At this point, I was rapidly running out of time to finish in time for grading. Since we could only get into the lab when the TA was there, I decided I wanted a little more flexibility. So I kidnapped my project and took it across the street to the lab where I did the experiments for my thesis. Because our research machine is currently not in the lab, there was a nice empty area of floor space for me to put my desk for finishing! I finished it with four coats of a penetrating oil finish, which brought out some beautiful colors in the walnut. There are at least two species of walnut in the desk. Some is the same kind of local walnut that I used in my bowl, and some is…well, I’m not sure what it is or where it’s from, but the coloring is different. When I was first preparing my pieces, I was careful to arrange them so that the color variations would be aesthetically pleasing.
All in all, I’m quite happy with my desk. It looks good and it fits me well! Using solid modeling was extremely helpful, because I could easily see what it would look like, “making” the parts before I made them helped me think about the best ways to make them for real as well as indicating potential problems, and it was easier to figure certain dimensional issues (like the fit of the stretcher and slats) than it would have been if I had drawn it by hand or with a 2d drafting program. Now I just need a bigger place to live so I have somewhere better to put it than at the end of my couch….
Oh. And my teacher’s comment on it: “Wow, it looks like the drawing!”

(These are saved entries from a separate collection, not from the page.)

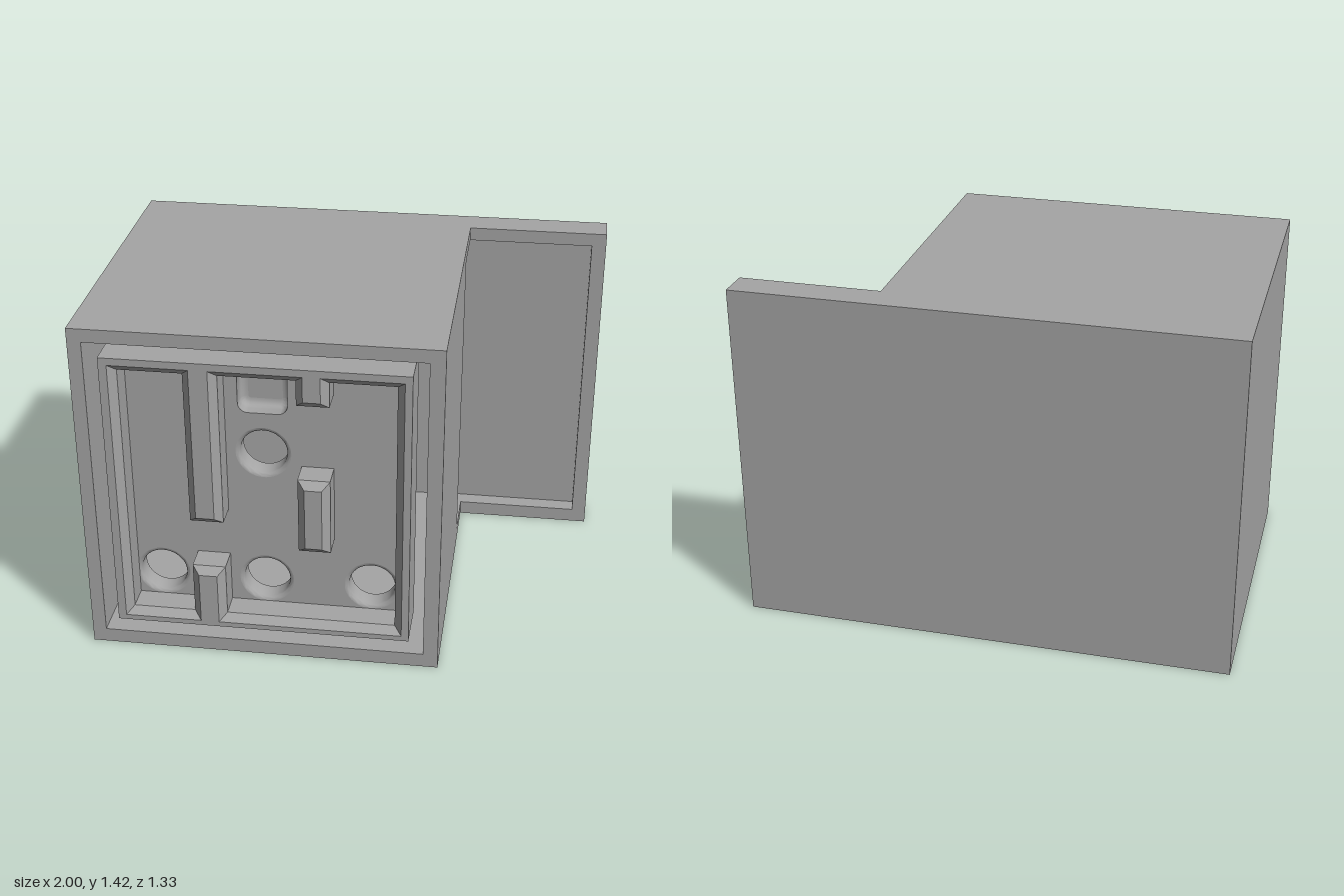
import * as THREE from 'three';
import { mergeGeometries, toCreasedNormals } from 'three/addons/utils/BufferGeometryUtils.js';

const FRONT = 0.663, BACK = -0.663, HEIGHT = 1.425, SIDE = 0.425;
const FLOOR = 0.53, UNDERSIDE = 0.45;

const rect = (x0, x1, y0, y1) => [[x0, y0], [x1, y0], [x1, y1], [x0, y1]];
const toVecs = (pts) => pts.map(([x, y]) => new THREE.Vector2(x, y));

function toShape(outline, holes) {
  const shape = new THREE.Shape(toVecs(outline));
  for (const h of holes) shape.holes.push(new THREE.Path(toVecs(h)));
  return shape;
}

// Flat face looking to +z
const face = (outline, z, holes = []) =>
  new THREE.ShapeGeometry(toShape(outline, holes)).translate(0, 0, z);

// Flat face looking to -z
function backFace(outline, z, holes) {
  const g = face(outline, z, holes);
  g.index.array.reverse();
  g.computeVertexNormals();
  return g;
}

// Solid plate with holes between two depths
const plate = (outline, z0, z1, holes = []) =>
  new THREE.ExtrudeGeometry(toShape(outline, holes), { depth: z1 - z0, bevelEnabled: false })
    .translate(0, 0, z0);

// Walls joining closed loops, front to back; counterclockwise loops face inward
function walls(levels) {
  const pos = [];
  for (let l = 0; l + 1 < levels.length; l++) {
    const [a, za] = levels[l], [b, zb] = levels[l + 1];
    for (let i = 0; i < a.length; i++) {
      const j = (i + 1) % a.length;
      pos.push(...a[i], za, ...a[j], za, ...b[i], zb);
      pos.push(...a[j], za, ...b[j], zb, ...b[i], zb);
    }
  }
  const g = new THREE.BufferGeometry();
  g.setAttribute('position', new THREE.Float32BufferAttribute(pos, 3));
  return toCreasedNormals(g, 0.7);
}

// Offset a right-angled outline sideways by d
function offset(pts, d) {
  const n = pts.length;
  const normal = (p, q) => {
    const dx = q[0] - p[0], dy = q[1] - p[1], len = Math.hypot(dx, dy);
    return [dy / len, -dx / len];
  };
  return pts.map((p, i) => {
    const a = normal(pts[(i + n - 1) % n], p), b = normal(p, pts[(i + 1) % n]);
    return [p[0] + d * (a[0] + b[0]), p[1] + d * (a[1] + b[1])];
  });
}

// Rounded square; a circle when r equals the half width h
function roundLoop(cx, cy, h, r) {
  return Array.from({ length: 40 }, (_, k) => {
    const a = ((k + 0.5) / 40) * Math.PI * 2, c = Math.cos(a), s = Math.sin(a);
    return [cx + Math.sign(c) * (h - r) + r * c, cy + Math.sign(s) * (h - r) + r * s];
  });
}

export function createModel() {
  const group = new THREE.Group();
  const material = new THREE.MeshStandardMaterial({ color: 0xa5a5a5 });
  const add = (name, ...geos) => {
    const flat = geos.map((g) => {
      const n = g.index ? g.toNonIndexed() : g;
      n.deleteAttribute('uv');
      return n;
    });
    const mesh = new THREE.Mesh(mergeGeometries(flat), material);
    mesh.name = name;
    group.add(mesh);
  };

  // Hollow housing, open at the front
  add('housing', plate(rect(-1, SIDE, 0, HEIGHT), -0.3, FRONT, [rect(-0.945, 0.365, 0.06, 1.37)]));

  // Rear part of the housing, open to +x as a slot
  add('slotWalls', plate([
    [-1, 0], [SIDE, 0], [SIDE, 0.06], [-0.945, 0.06],
    [-0.945, 1.37], [SIDE, 1.37], [SIDE, HEIGHT], [-1, HEIGHT],
  ], -0.53, -0.3));

  // Back plate with a shallow rimmed recess
  const back = rect(-1, 1, 0, HEIGHT);
  add('backPlate', plate(back, BACK, -0.6));
  add('backRim', plate(back, -0.6, -0.53, [rect(-0.945, 0.94, 0.06, 1.37)]));

  // Gentle ramp inside the housing, rising away from the slot
  add('ramp', plate([[-0.945, 0.6], [-0.945, 0.52], [0.4, 0.6]], 0.06, 1.37).rotateX(-Math.PI / 2));

  // Insert: rim with three ribs, chamfered on the inside
  const inner = [
    [-0.824, 0.17], [-0.572, 0.17], [-0.572, 0.39], [-0.438, 0.39], [-0.438, 0.17],
    [0.246, 0.17], [0.246, 1.25],
    [-0.011, 1.25], [-0.011, 1.144], [-0.139, 1.144], [-0.139, 1.25],
    [-0.438, 1.25], [-0.438, 0.6], [-0.572, 0.6], [-0.572, 1.25], [-0.824, 1.25],
  ];
  const chamfer = 0.03;
  const steps = (loop) => [[offset(loop, chamfer), FRONT], [loop, FRONT - chamfer], [loop, FLOOR]];
  const rim = rect(-0.887, 0.305, 0.118, 1.31);
  const rimCW = [...rim].reverse();
  add('insertRim',
    face(rim, FRONT, [offset(inner, chamfer)]),
    walls(steps(inner)),
    walls([[rimCW, FRONT], [rimCW, UNDERSIDE]]));

  // Free-standing block
  const block = rect(-0.139, -0.011, 0.495, 0.82).reverse();
  add('middleBlock', face(offset(block, chamfer), FRONT), walls(steps(block)));

  // Round holes through the insert floor, rounded at the mouth
  const quarter = Array.from({ length: 6 }, (_, k) => (k / 5) * Math.PI / 2);
  const mouths = [], exits = [];
  for (const [x, y] of [[-0.72, 0.28], [-0.29, 0.28], [0.14, 0.28], [-0.29, 0.87]]) {
    const levels = quarter.map((a) => {
      const r = 0.093 + 0.018 * (1 - Math.sin(a));
      return [roundLoop(x, y, r, r), FLOOR - 0.018 * (1 - Math.cos(a))];
    });
    const exit = levels[levels.length - 1][0];
    levels.push([exit, UNDERSIDE]);
    mouths.push(levels[0][0]);
    exits.push(exit);
    add('roundHole', walls(levels));
  }

  // Square well, rounded towards its floor
  const wellFloor = FLOOR - 0.07, fillet = 0.03;
  const mouth = roundLoop(-0.288, 1.142, 0.098, 0.04);
  const bowl = quarter.map((a) => {
    const inset = fillet * (1 - Math.cos(a));
    return [roundLoop(-0.288, 1.142, 0.098 - inset, 0.04 - inset),
      wellFloor + fillet * (1 - Math.sin(a))];
  });
  mouths.push(mouth);
  add('squareWell', walls([[mouth, FLOOR], ...bowl]), face(bowl[bowl.length - 1][0], wellFloor));

  add('insertFloor', face(rim, FLOOR, mouths), backFace(rim, UNDERSIDE, exits));

  return group;
}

Giggles said...

Ah man! I should've taken more fun classes.

That's beautiful!

I could use a desk. And a sewing table. Maybe some day.

~T~ said...

Wow! That is infinitely better than the recipe clipper I made in 8th grade shop class. Want to build us a computer desk?

La Beq said...

T, buy me a good table saw, a jointer, and a surfacer, and I'll happily build you a computer desk!

Lauren said...

I love your desk! It looks great.